The Speaker Identification Integrated Project (SIIP) on the use of speech biometrics by the police, co-financed by the European Union (EU), has successfully passed its final test. This was announced by the international police organisation Interpol in a press release. SIIP’s objective is to identify and locate “criminals and terrorists” through the analysis of their voices.
A total of 19 authorities, companies and institutes are involved in SIIP, including the Italian Ministry of Defence, the University of Groningen and the companies Nuance and Airbus. The police organisation Interpol, of which 190 states are members, is the intended end-user of the project. Other interested parties include the Italian Carabinieri, the German Federal Criminal Police Office (BKA), the Portuguese Criminal Police and the British Metropolitan Police. The project is scheduled to be terminated until April 2018. Following tests in the field, the participants are now in the process of drafting their final report. „EU language biometrics projects: research for police and intelligence services“ weiterlesen
As „the world’s first exit program for the intelligence community“ the campaign Intelexit started last month. Employees from the secret services like the National Security Agency (NSA), the UK Government Communications Headquarters (GCHQ) and the German Bundesnachrichtendienst (BND) are to be supported to leave the institutions.
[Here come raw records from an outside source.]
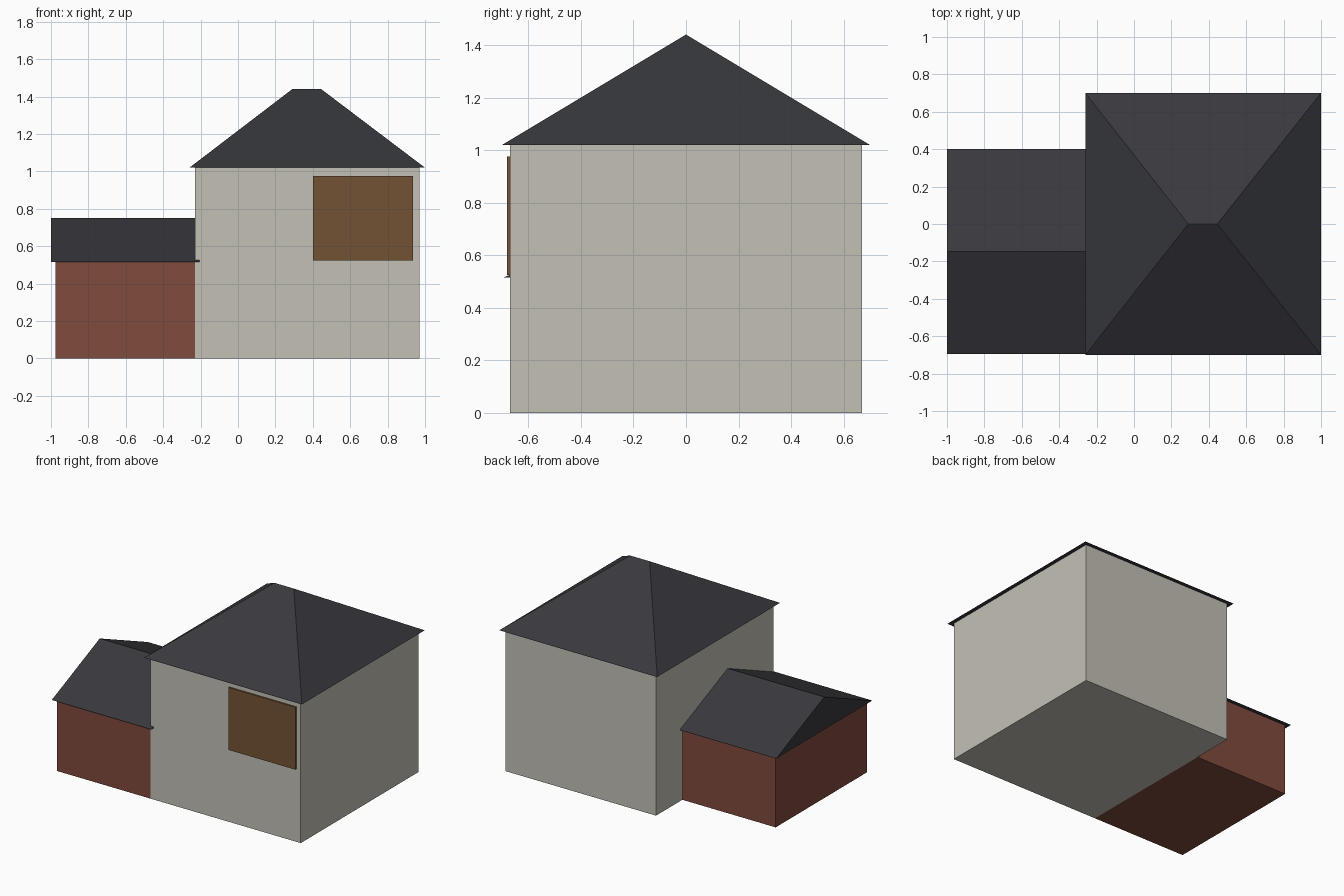
import bpy

if "Cube" in bpy.data.objects:
    bpy.data.objects.remove(bpy.data.objects["Cube"], do_unlink=True)


def material(name, rgb):
    mat = bpy.data.materials.new(name)
    mat.use_nodes = True
    colour = (*rgb, 1.0)
    mat.diffuse_color = colour
    mat.node_tree.nodes["Principled BSDF"].inputs["Base Color"].default_value = colour
    return mat


def add_mesh(name, verts, faces, mat):
    mesh = bpy.data.meshes.new(name)
    mesh.from_pydata(verts, [], faces)
    mesh.materials.append(mat)
    obj = bpy.data.objects.new(name, mesh)
    bpy.context.collection.objects.link(obj)
    return obj


def rectangle(x, y, z):
    return [(x[0], y[0], z), (x[1], y[0], z), (x[1], y[1], z), (x[0], y[1], z)]


def box(name, x, y, z, mat):
    sides = [(i, (i + 1) % 4, (i + 1) % 4 + 4, i + 4) for i in range(4)]
    faces = [(3, 2, 1, 0), (4, 5, 6, 7)] + sides
    return add_mesh(name, rectangle(x, y, z[0]) + rectangle(x, y, z[1]), faces, mat)


def ridged_roof(name, x, y, z, ridge_x, ridge_y, mat):
    """Closed roof: a ridge as long as the eaves makes gables, a shorter one makes hips."""
    ridge = [(rx, ridge_y, z[1]) for rx in ridge_x]
    faces = [(3, 2, 1, 0), (0, 1, 5, 4), (2, 3, 4, 5), (1, 2, 5), (3, 0, 4)]
    return add_mesh(name, rectangle(x, y, z[0]) + ridge, faces, mat)


plaster = material("pale plaster", (0.55, 0.53, 0.47))
brick = material("red brick", (0.215, 0.069, 0.048))
wood = material("brown wood", (0.175, 0.085, 0.036))
slate = material("dark slate", (0.039, 0.040, 0.048))

# Main house
box("house_walls", (-0.23, 0.97), (-0.67, 0.67), (0, 1.02), plaster)
ridged_roof("house_roof", (-0.26, 1.0), (-0.70, 0.70), (1.02, 1.44), (0.29, 0.445), 0, slate)

# Wooden panel on the front wall
box("front_panel", (0.40, 0.935), (-0.682, -0.66), (0.525, 0.975), wood)

# Side annex
box("annex_walls", (-0.975, -0.23), (-0.67, 0.37), (0, 0.515), brick)
ridged_roof("annex_roof", (-1.0, -0.205), (-0.695, 0.40), (0.515, 0.75), (-1.0, -0.205), -0.148, slate)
A video with Bruce Schneier and Thomas Drake, the Vienna-based therapist Angelika Schneider and the former Stasi officer Walter Eichner explains the backgrounds, a flyer gives more details.
Intelexit is directed to all employees, not only those who work on surveillance programs or take part in drone wars. Concerned people, who see themselves in moral conflicts, should be helped to receive counselling, therapy and legal support. Those who have hesitations, can try a selftest on the campaigns website.
This interview was conducted with some of the organisers briefly before the start of the campaign. „Campaign Intelexit: „Exit path back to democracy“ for members of the intelligence community in moral conflicts“ weiterlesen